Start of Block

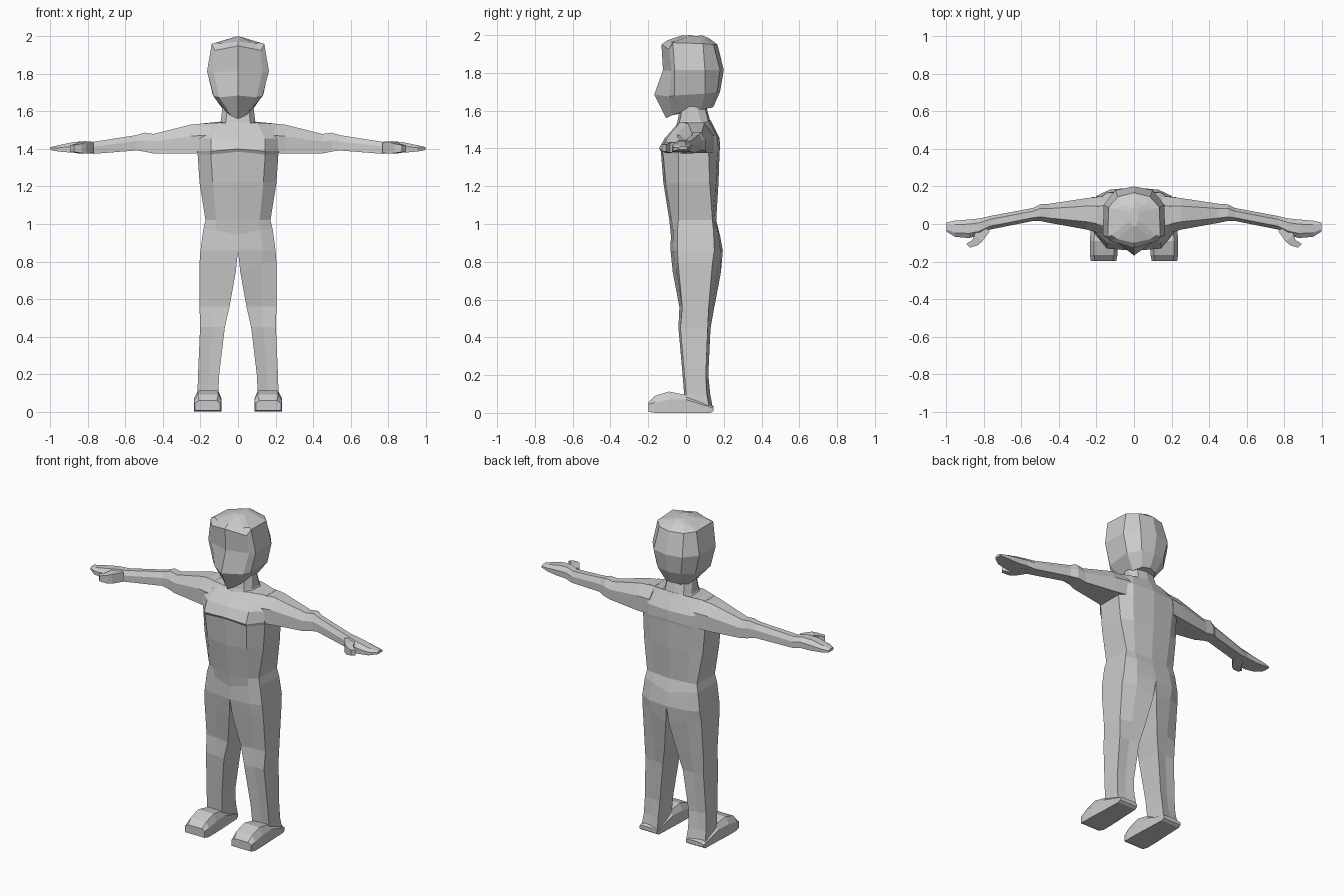
import bpy, bmesh

skin = bpy.data.materials.new("plain grey")
skin.diffuse_color = (0.6, 0.6, 0.6, 1)


def loft(name, rings, mirror=False):
    """Skin a list of equal point rings, cap the ends, optionally mirror in x."""
    bm = bmesh.new()
    sides = (1, -1) if mirror else (1,)
    for s in sides:
        vr = [[bm.verts.new((s * x, y, z)) for x, y, z in r] for r in rings]
        n = len(vr[0])
        for a, b in zip(vr, vr[1:]):
            for i in range(n):
                j = (i + 1) % n
                bm.faces.new((a[i], a[j], b[j], b[i]))
        bm.faces.new(vr[0])
        bm.faces.new(vr[-1])
    bmesh.ops.remove_doubles(bm, verts=bm.verts, dist=0.0005)
    bmesh.ops.recalc_face_normals(bm, faces=bm.faces)
    me = bpy.data.meshes.new(name)
    bm.to_mesh(me)
    bm.free()
    me.materials.append(skin)
    ob = bpy.data.objects.new(name, me)
    bpy.context.collection.objects.link(ob)
    return ob


def full(half):
    """Close a half ring (front centre to back centre) by symmetry."""
    return half + [(-x, y, z) for x, y, z in half[-2:0:-1]]


def body_half(z, xi, xm, xo, f, fs, bs, b, dz=0.0):
    """Half section: inner x, middle x, outer x, front, side front, side back, back."""
    return [(xi, f, z), (xm, f + 0.012, z + dz), (xo, fs, z + dz),
            (xo, bs, z + dz), (xm, b - 0.012, z + dz), (xi, b, z)]


# Torso, from hips to shoulders
hips = body_half(0.86, 0, 0.13, 0.2, -0.082, -0.045, 0.15, 0.195)
torso = [
    hips,
    body_half(0.94, 0, 0.12, 0.185, -0.08, -0.045, 0.145, 0.18, 0.03),
    body_half(1.02, 0, 0.115, 0.173, -0.088, -0.04, 0.14, 0.16),
    body_half(1.22, 0, 0.135, 0.205, -0.12, -0.04, 0.125, 0.172),
    body_half(1.385, 0, 0.145, 0.215, -0.133, -0.04, 0.12, 0.178, -0.015),
    body_half(1.4, 0, 0.145, 0.215, -0.143, -0.045, 0.12, 0.18, -0.012),
    body_half(1.455, 0, 0.145, 0.212, -0.112, -0.04, 0.12, 0.178),
    [(0, -0.045, 1.53), (0.1, -0.03, 1.54), (0.2, 0.0, 1.535),
     (0.2, 0.09, 1.535), (0.1, 0.115, 1.545), (0, 0.13, 1.55)],
]
loft("torso", [full(r) for r in torso])

# Neck
neck = [[(0, f, z), (w * 0.7, f + 0.012, z), (w, f + 0.05, z),
         (w, b - 0.05, z), (w * 0.7, b - 0.01, z), (0, b, z)]
        for z, w, f, b in ((1.5, 0.115, -0.06, 0.15), (1.545, 0.092, -0.045, 0.128),
                           (1.65, 0.08, -0.025, 0.1))]
loft("neck", [full(r) for r in neck])

# Head, from chin to crown
head = [
    [(0, -0.105, 1.56), (0.035, -0.075, 1.575), (0.06, -0.02, 1.595),
     (0.075, 0.08, 1.605), (0.05, 0.13, 1.615), (0, 0.145, 1.62)],
    [(0, -0.168, 1.685), (0.1, -0.09, 1.675), (0.13, -0.06, 1.68),
     (0.135, 0.1, 1.69), (0.08, 0.165, 1.7), (0, 0.18, 1.7)],
    [(0, -0.122, 1.815), (0.13, -0.075, 1.81), (0.165, -0.06, 1.815),
     (0.163, 0.1, 1.815), (0.1, 0.18, 1.815), (0, 0.2, 1.815)],
    [(0, -0.13, 1.95), (0.122, -0.09, 1.925), (0.14, -0.07, 1.96),
     (0.135, 0.09, 1.955), (0.085, 0.145, 1.95), (0, 0.167, 1.95)],
    [(0, -0.1, 1.972), (0.09, -0.08, 1.962), (0.12, -0.06, 1.966),
     (0.1, 0.08, 1.968), (0.06, 0.1, 1.975), (0, 0.12, 1.985)],
    [(0, -0.015, 2.0), (0.012, -0.01, 1.998), (0.02, 0.02, 1.996),
     (0.02, 0.06, 1.996), (0.012, 0.08, 1.997), (0, 0.085, 1.998)],
]
loft("head", [full(r) for r in head])

# Legs, from hips to ankles
legs = [
    hips,
    body_half(0.745, 0.012, 0.125, 0.205, -0.07, -0.042, 0.14, 0.185, 0.05),
    body_half(0.56, 0.045, 0.13, 0.205, -0.035, -0.02, 0.12, 0.15),
    body_half(0.45, 0.07, 0.135, 0.202, -0.04, -0.03, 0.115, 0.13),
    body_half(0.2, 0.1, 0.155, 0.213, -0.018, -0.008, 0.105, 0.118),
    body_half(0.1, 0.105, 0.16, 0.216, -0.01, 0.0, 0.11, 0.128),
    body_half(0.02, 0.1, 0.16, 0.222, -0.005, 0.005, 0.125, 0.143),
]
loft("legs", legs, mirror=True)

# Feet, from toe to heel: y, inner x, outer x, sole z, side z, top z
foot = [[(xi, y, lo), (xi, y, mid), (xi + 0.018, y, top),
         (xo - 0.022, y, top), (xo, y, mid), (xo, y, lo)]
        for y, xi, xo, lo, mid, top in (
            (-0.198, 0.095, 0.23, 0.006, 0.045, 0.058),
            (-0.165, 0.088, 0.235, 0.0, 0.055, 0.09),
            (-0.09, 0.088, 0.235, 0.0, 0.07, 0.113),
            (0.0, 0.092, 0.23, 0.0, 0.07, 0.095),
            (0.13, 0.098, 0.226, 0.0, 0.03, 0.04),
            (0.145, 0.1, 0.224, 0.01, 0.025, 0.035))]
loft("feet", foot, mirror=True)


def arm_ring(x, f, b, lo, hi):
    d = (b - f) * 0.25
    mid = lo + (hi - lo) * 0.6
    return [(x, f, lo), (x, f, mid), (x, f + d, hi),
            (x, b - d, hi), (x, b, mid), (x, b, lo)]


# Arms and mitten hands, from shoulder to fingertips
arms = [arm_ring(*p) for p in (
    (0.15, -0.06, 0.15, 1.38, 1.538), (0.25, -0.03, 0.138, 1.376, 1.53),
    (0.45, 0.006, 0.108, 1.376, 1.48), (0.5, 0.016, 0.105, 1.386, 1.487),
    (0.54, 0.016, 0.085, 1.392, 1.474), (0.77, -0.03, 0.042, 1.374, 1.438),
    (0.82, -0.06, 0.03, 1.382, 1.442), (0.88, -0.075, 0.024, 1.38, 1.436),
    (0.955, -0.068, 0.018, 1.386, 1.42), (1.0, -0.04, 0.008, 1.394, 1.41))]
loft("arms", arms, mirror=True)

# Thumbs
thumb = [[(x - w, y - w, lo), (x - w, y - w, hi), (x + w, y + w, hi), (x + w, y + w, lo)]
         for x, y, w, lo, hi in ((0.79, -0.02, 0.02, 1.378, 1.435),
                                 (0.83, -0.075, 0.02, 1.376, 1.435),
                                 (0.848, -0.1, 0.014, 1.378, 1.428),
                                 (0.885, -0.117, 0.01, 1.385, 1.42))]
loft("thumbs", thumb, mirror=True)
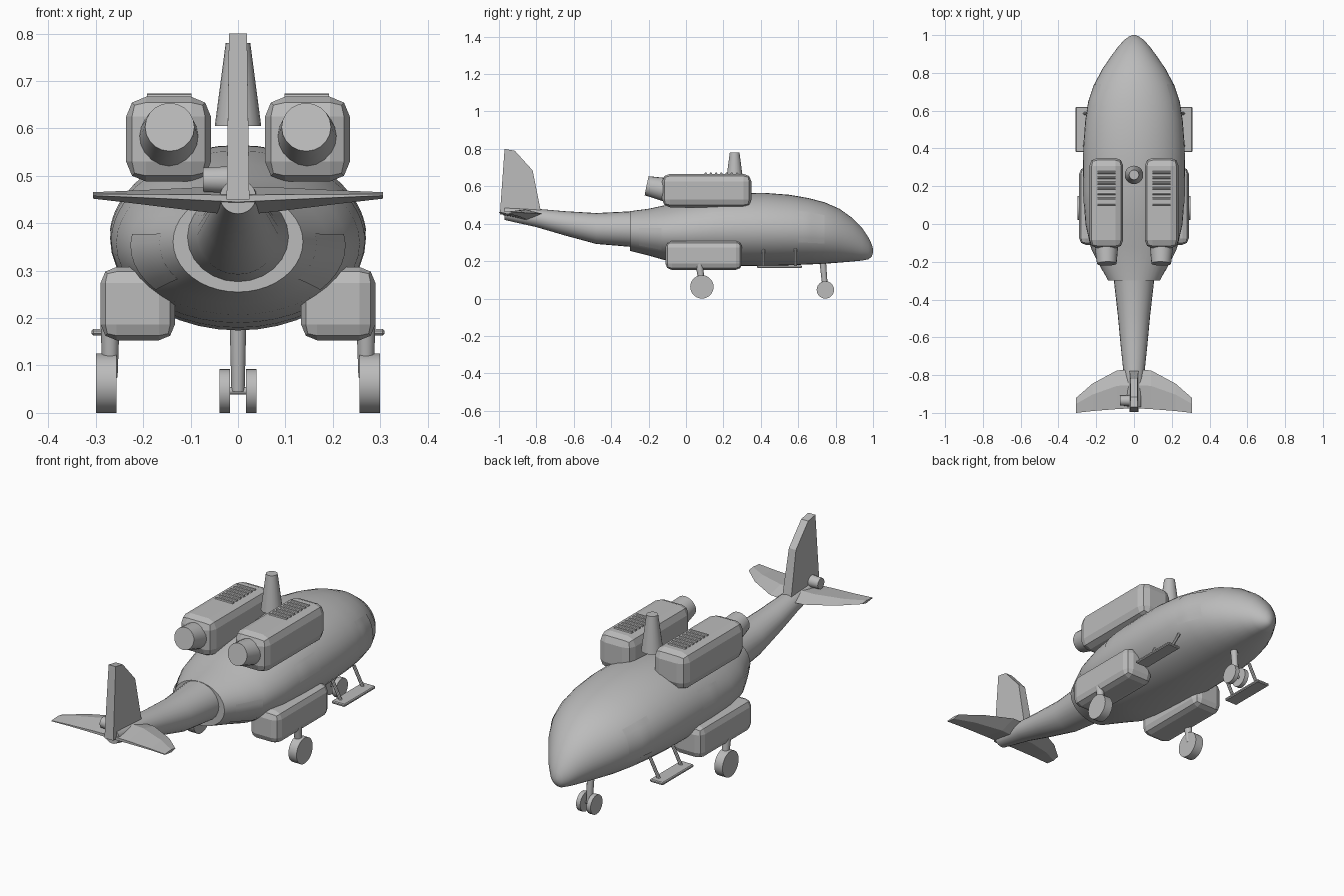
import bpy, bmesh, math
from mathutils import Vector

if "Cube" in bpy.data.objects:
    bpy.data.objects.remove(bpy.data.objects["Cube"])

grey = bpy.data.materials.new("hull_grey")
grey.use_nodes = True
grey.diffuse_color = (0.5, 0.5, 0.5, 1)
grey.node_tree.nodes["Principled BSDF"].inputs["Base Color"].default_value = (0.5, 0.5, 0.5, 1)


def finish(name, bm, smooth=None):
    bmesh.ops.recalc_face_normals(bm, faces=bm.faces[:])
    mesh = bpy.data.meshes.new(name)
    bm.to_mesh(mesh)
    bm.free()
    mesh.materials.append(grey)
    ob = bpy.data.objects.new(name, mesh)
    bpy.context.collection.objects.link(ob)
    if smooth:
        bpy.ops.object.select_all(action='DESELECT')
        ob.select_set(True)
        bpy.context.view_layer.objects.active = ob
        bpy.ops.object.shade_smooth_by_angle(angle=math.radians(smooth))
    return ob


def loft(name, rings, smooth=None):
    """Skin a row of closed rings and cap both ends."""
    bm = bmesh.new()
    rows = [[bm.verts.new(p) for p in ring] for ring in rings]
    n = len(rows[0])
    for a, b in zip(rows, rows[1:]):
        for i in range(n):
            j = (i + 1) % n
            bm.faces.new((a[i], a[j], b[j], b[i]))
    bm.faces.new(rows[0])
    bm.faces.new(rows[-1])
    return finish(name, bm, smooth)


def rod(name, start, end, r0, r1, sides=16, smooth=40):
    start, end = Vector(start), Vector(end)
    turn = (end - start).to_track_quat('Z', 'Y')
    angles = [math.tau * i / sides for i in range(sides)]
    return loft(name, [[c + turn @ Vector((r * math.cos(a), r * math.sin(a), 0)) for a in angles]
                       for c, r in ((start, r0), (end, r1))], smooth)


def box(name, low, high, bevel=0, segments=2):
    bm = bmesh.new()
    bmesh.ops.create_cube(bm, size=1)
    for v in bm.verts:
        v.co = [l + (c + 0.5) * (h - l) for l, h, c in zip(low, high, v.co)]
    ob = finish(name, bm)
    if bevel:
        mod = ob.modifiers.new("Chamfer", 'BEVEL')
        mod.width = bevel
        mod.segments = segments
    return ob


def oval(y, half, low, high, sides=40):
    mid, tall = (low + high) / 2, (high - low) / 2
    return [(half * math.cos(math.tau * i / sides), y,
             mid + tall * math.sin(math.tau * i / sides)) for i in range(sides)]


# Cabin stations: y, half width, bottom, top
cabin = [(-.30, .137, .255, .467), (-.20, .190, .230, .480), (-.12, .230, .207, .497),
         (0, .257, .190, .525), (.15, .268, .180, .553), (.30, .270, .174, .564),
         (.42, .268, .174, .565), (.55, .258, .178, .555), (.65, .240, .182, .538),
         (.74, .210, .186, .515), (.82, .168, .192, .480), (.89, .120, .198, .430),
         (.94, .083, .203, .380), (.975, .051, .210, .328), (.993, .026, .224, .290),
         (1.0, .008, .245, .265)]
loft("fuselage", [oval(*s) for s in cabin], 50)

# Tail boom
boom = [(-.28, .109, .275, .467), (-.48, .086, .292, .457), (-.65, .070, .338, .467),
        (-.80, .054, .382, .480), (-.97, .038, .420, .492)]
loft("tail_boom", [oval(*s, 24) for s in boom], 50)


def hull_point(y, angle, lift):
    """Point on the cabin skin, angle measured up from the side."""
    for a, b in zip(cabin, cabin[1:]):
        if a[0] <= y <= b[0]:
            t = (y - a[0]) / (b[0] - a[0])
            half, low, high = [p + t * (q - p) for p, q in zip(a[1:], b[1:])]
            break
    return ((half + lift) * math.cos(angle), y,
            (low + high) / 2 + ((high - low) / 2 + lift) * math.sin(angle))


def panel(name, y0, y1, a0, a1, side, steps=6):
    """Thin plate that follows the cabin skin."""
    bm = bmesh.new()
    grid = []
    for i in range(steps + 1):
        row = []
        for j in range(steps + 1):
            angle = math.radians(a0 + (a1 - a0) * j / steps)
            x, y, z = hull_point(y0 + (y1 - y0) * i / steps, angle, 0.002)
            row.append(bm.verts.new((side * x, y, z)))
        grid.append(row)
    for i in range(steps):
        for j in range(steps):
            bm.faces.new((grid[i][j], grid[i + 1][j], grid[i + 1][j + 1], grid[i][j + 1]))
    return finish(name, bm, 50)


# Tail fin: y, z outline, slightly thinner at the tip
outline = [(-.995, .45), (-.97, .80), (-.915, .79), (-.82, .685), (-.775, .46)]
loft("tail_fin", [[(s * (.024 if z < .6 else .019), y, z) for y, z in outline] for s in (-1, 1)])
rod("tail_rotor_hub", (0, -.935, .492), (-.074, -.935, .492), .030, .026, 14)

# Tailplane stations: x, leading y, trailing y, mid z, half thickness
half_span = [(.09, -.775, -.98, .455, .029), (.22, -.845, -.99, .458, .016),
             (.306, -.92, -1.0, .460, .008)]
span = [(-s[0], *s[1:]) for s in reversed(half_span)] + [(0, -.77, -.975, .452, .036)] + half_span
wing = []
for x, lead, trail, z, thick in span:
    crest = lead + (trail - lead) * .4
    wing.append([(x, lead, z), (x, crest, z + thick * .7), (x, trail, z + thick * .2),
                 (x, trail, z - thick * .2), (x, crest, z - thick)])
loft("tailplane", wing)

# Rotor mast
rod("rotor_mast", (0, .26, .605), (0, .26, .78), .049, .026, 20)

for side, label in ((1, "left"), (-1, "right")):
    def pair(x0, x1):
        return min(side * x0, side * x1), max(side * x0, side * x1)

    # Engine pod with exhaust and cooling bars
    a, b = pair(.057, .236)
    box("engine_pod_" + label, (a, -.128, .488), (b, .35, .667), .042)
    rod("exhaust_" + label, (side * .146, -.11, .582), (side * .144, -.21, .603), .063, .052, 20)
    for i in range(7):
        y = .105 + .028 * i
        rod(f"cooling_bar_{label}_{i + 1}", (side * .098, y, .667), (side * .192, y, .667),
            .007, .007, 8)

    # Side sponson and main wheel
    a, b = pair(.133, .29)
    box("sponson_" + label, (a, -.11, .153), (b, .30, .308), .034)
    rod("main_strut_" + label, (side * .27, .07, .19), (side * .27, .085, .075), .02, .016, 12)
    rod("main_wheel_" + label, (side * .256, .085, .0625), (side * .30, .085, .0625),
        .0625, .0625, 28)

    # Boarding step on two arms
    a, b = pair(.238, .309)
    box("step_" + label, (a, .38, .163), (b, .62, .177), .004, 1)
    for y, end in ((.415, "rear"), (.585, "front")):
        rod(f"step_arm_{label}_{end}", (side * .215, y, .265), (side * .265, y, .17),
            .008, .008, 8)

    # Nose wheel
    rod("nose_wheel_" + label, (side * .017, .745, .0465), (side * .039, .745, .0465),
        .0465, .0465, 24)

    # Skin panels: cockpit door, cabin door, rear hatch
    panel("cockpit_door_" + label, .60, .74, -20, 35, side)
    panel("cabin_window_" + label, .10, .25, 5, 30, side)
    panel("rear_hatch_" + label, -.25, -.13, -40, 10, side)

# Nose gear leg and axle
rod("nose_strut", (0, .73, .21), (0, .745, .046), .018, .014, 12)
rod("nose_axle", (-.03, .745, .0465), (.03, .745, .0465), .008, .008, 10)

End of Block

- [WORK INSTRUCTION]: Matching lines for the string "bmesh": count them across the listing and reply with the number alone.

- [RESPONSE]: 10